▶ **Assignment**:
Reply with one number: the count of lines in the data that hold the string "pitch".

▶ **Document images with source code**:
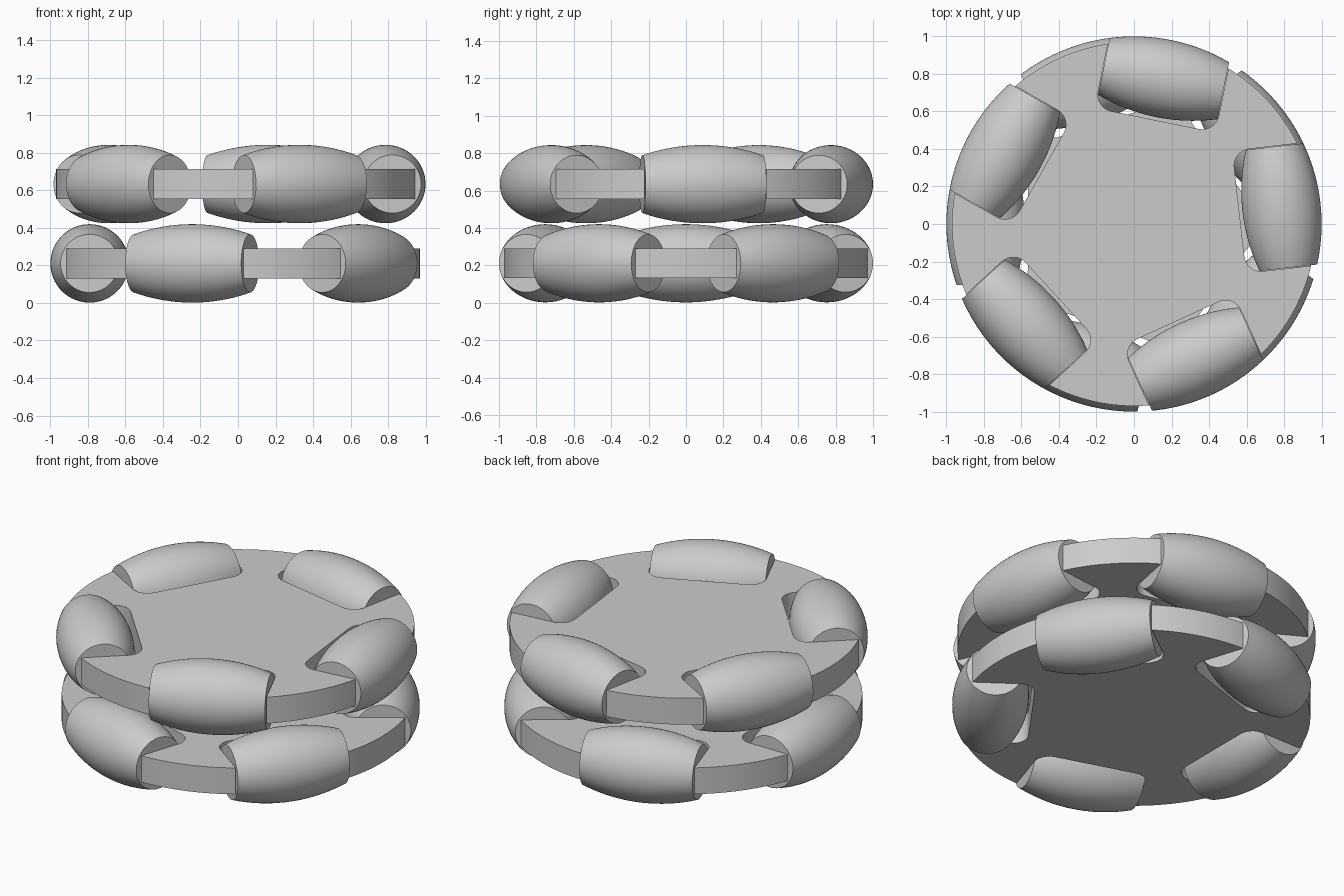
import bpy, bmesh
from math import sin, cos, pi, radians, sqrt, atan2
from mathutils import Vector, Matrix

cube = bpy.data.objects.get("Cube")
if cube:
    bpy.data.objects.remove(cube, do_unlink=True)

ROLLERS = 5
WHEEL_R = 1.0          # radius swept by the barrel rollers
AXLE_R = 0.791         # distance of the roller axes from the centre
HALF_LEN = 0.325       # half of a roller's length
DISC_R, DISC_T = 0.97, 0.16
POCKET_IN, POCKET_W, FILLET = 0.565, 0.328, 0.09

grey = bpy.data.materials.new("light grey")
grey.use_nodes = True
grey.diffuse_color = (0.6, 0.6, 0.6, 1)
grey.node_tree.nodes["Principled BSDF"].inputs["Base Color"].default_value = (0.6, 0.6, 0.6, 1)


def make_mesh(bm, name):
    bmesh.ops.recalc_face_normals(bm, faces=bm.faces[:])
    mesh = bpy.data.meshes.new(name)
    bm.to_mesh(mesh)
    bm.free()
    mesh.materials.append(grey)
    return mesh


def add_object(name, mesh, matrix):
    obj = bpy.data.objects.new(name, mesh)
    bpy.context.collection.objects.link(obj)
    obj.matrix_world = matrix
    bpy.ops.object.select_all(action='DESELECT')
    obj.select_set(True)
    bpy.context.view_layer.objects.active = obj
    bpy.ops.object.shade_smooth_by_angle(angle=radians(30))
    return obj


def roller_mesh(steps=20, sides=64):
    """Barrel along y whose outer side follows the wheel's circle."""
    bm = bmesh.new()
    rings = []
    for i in range(steps + 1):
        y = HALF_LEN * (2 * i / steps - 1)
        r = sqrt(WHEEL_R ** 2 - y * y) - AXLE_R
        rings.append([bm.verts.new((r * cos(2 * pi * k / sides), y, r * sin(2 * pi * k / sides)))
                      for k in range(sides)])
    for a, b in zip(rings, rings[1:]):
        for k in range(sides):
            n = (k + 1) % sides
            bm.faces.new((a[k], a[n], b[n], b[k]))
    bm.faces.new(rings[0])
    bm.faces.new(rings[-1])
    return make_mesh(bm, "roller")


def disc_mesh(arc_steps=20, fillet_steps=8):
    """Plate with a rounded pocket for each roller, open at the rim."""
    rim = sqrt(DISC_R ** 2 - POCKET_W ** 2)
    half = atan2(POCKET_W, rim)
    side = [(rim, -POCKET_W)]
    for i in range(fillet_steps + 1):
        t = pi / 2 * i / fillet_steps
        side.append((POCKET_IN + FILLET * (1 - sin(t)), -POCKET_W + FILLET * (1 - cos(t))))
    pocket = side + [(u, -v) for u, v in reversed(side)]
    pitch = 2 * pi / ROLLERS
    outline = []
    for n in range(ROLLERS):
        turn = Matrix.Rotation(n * pitch, 3, 'Z')
        outline += [turn @ Vector((u, v, -DISC_T / 2)) for u, v in pocket]
        for i in range(1, arc_steps):
            a = n * pitch + half + (pitch - 2 * half) * i / arc_steps
            outline.append(Vector((DISC_R * cos(a), DISC_R * sin(a), -DISC_T / 2)))
    bm = bmesh.new()
    face = bm.faces.new([bm.verts.new(p) for p in outline])
    top = bmesh.ops.extrude_face_region(bm, geom=[face])["geom"]
    bmesh.ops.translate(bm, vec=(0, 0, DISC_T),
                        verts=[g for g in top if isinstance(g, bmesh.types.BMVert)])
    return make_mesh(bm, "disc")


roller, disc = roller_mesh(), disc_mesh()

# Two stacked discs, each turned so that its rollers cover the other's gaps
for layer, z, start in (("lower", 0.211, 36), ("upper", 0.634, 6.5)):
    base = Matrix.Translation((0, 0, z)) @ Matrix.Rotation(radians(start), 4, 'Z')
    add_object(layer + "_disc", disc, base)
    for n in range(ROLLERS):
        spin = Matrix.Rotation(2 * pi * n / ROLLERS, 4, 'Z')
        add_object(f"{layer}_roller_{n + 1}", roller,
                   base @ spin @ Matrix.Translation((AXLE_R, 0, 0)))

▶ **The completed task**:
3